Global Impact of Population Growth
The world population boomed more in the past 50 years than at any time in human history. The planet's population stands at nearly 7 billion people and many demographers project we may reach 9 billion by the middle of this century. That growth raises serious questions at a time when forests are vanishing, glaciers are melting, and almost a billion people are going hungry each day.  Can we meet the basic needs of the next two billion? And can we balance human aspirations with environmental sustainability? Talk of the Nation and the National Geographic Society bring together National Geographic's Robert Kunzig, NPR's Richard Harris, and Upmanu Lall of the Columbia University Water Center to discuss how and where the world's population is growing and aging, the implications for the environment, and why human population remains such a thorny issue.

What's Left to Explore?
You can now pinpoint a photo of your house on the Internet in seconds, but there are still vast areas of the Earth no one's ever seen — much of it in the depths of the ocean. And as human encroachment and climate change alter the world's natural landscapes, the role of modern explorers changes as well.
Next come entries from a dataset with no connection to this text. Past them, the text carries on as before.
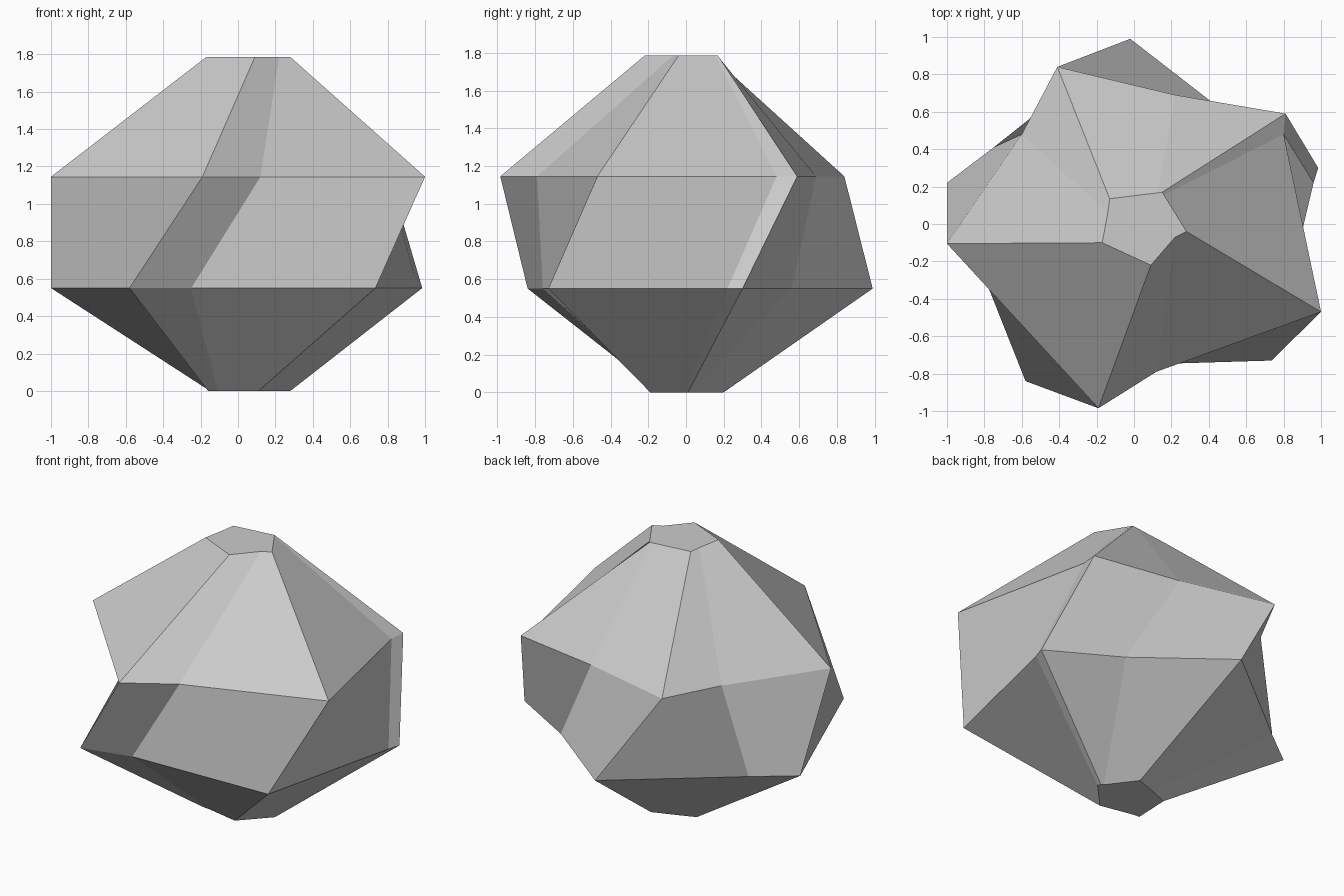
import bpy
import bmesh

# Remove the default cube only
default_cube = bpy.data.objects.get("Cube")
if default_cube:
    bpy.data.objects.remove(default_cube, do_unlink=True)


def flat_material(name, color):
    material = bpy.data.materials.new(name)
    material.use_nodes = True
    material.diffuse_color = color
    shader = material.node_tree.nodes["Principled BSDF"]
    shader.inputs["Base Color"].default_value = color
    return material


# Outlines of the rock from bottom to top, each running counter-clockwise
# from the front corner; five corners with shallow dents along the sides
outlines = [
    (0, [(-.16, -.14), (-.11, -.145), (.11, -.19), (.28, -.01), (.27, .01),
         (.255, .02), (.12, .2), (-.02, .15), (-.15, .1)]),
    (.55, [(-.58, -.84), (-.25, -.76), (.735, -.73), (.96, .22), (.985, .3),
           (.535, .56), (-.02, .99), (-.75, .41), (-1, .22)]),
    (1.145, [(-.19, -.985), (.12, -.79), (1, -.47), (.8, .48), (.81, .59),
             (.22, .69), (-.41, .84), (-.6, .48), (-1, -.105)]),
    (1.785, [(.09, -.22), (.22, -.07), (.28, -.04), (.16, .155), (.15, .17),
             (.13, .167), (-.13, .135), (-.14, .06), (-.17, -.1)]),
]


def loft(name, sections, material):
    """Join the outlines with flat quads and cap both ends."""
    bm = bmesh.new()
    rings = [[bm.verts.new((x, y, z)) for x, y in points]
             for z, points in sections]
    for lower, upper in zip(rings, rings[1:]):
        for i in range(len(lower)):
            j = (i + 1) % len(lower)
            bm.faces.new((lower[i], lower[j], upper[j], upper[i]))
    bm.faces.new(list(reversed(rings[0])))
    bm.faces.new(rings[-1])
    bmesh.ops.recalc_face_normals(bm, faces=bm.faces[:])
    mesh = bpy.data.meshes.new(name)
    bm.to_mesh(mesh)
    bm.free()
    mesh.materials.append(material)
    rock = bpy.data.objects.new(name, mesh)
    bpy.context.collection.objects.link(rock)
    return rock


# The faceted rock
stone_grey = flat_material("stone_grey", (.6, .6, .6, 1))
loft("faceted_rock", outlines, stone_grey)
In a special broadcast before a live audience at the National Geographic Society's Washington headquarters, renowned deep-sea explorer Robert Ballard, National Geographic photographer Michael "Nick" Nichols, and biological anthropologist Jill Pruetz talk about what it means to be an explorer in the 21st century, and what's left to explore.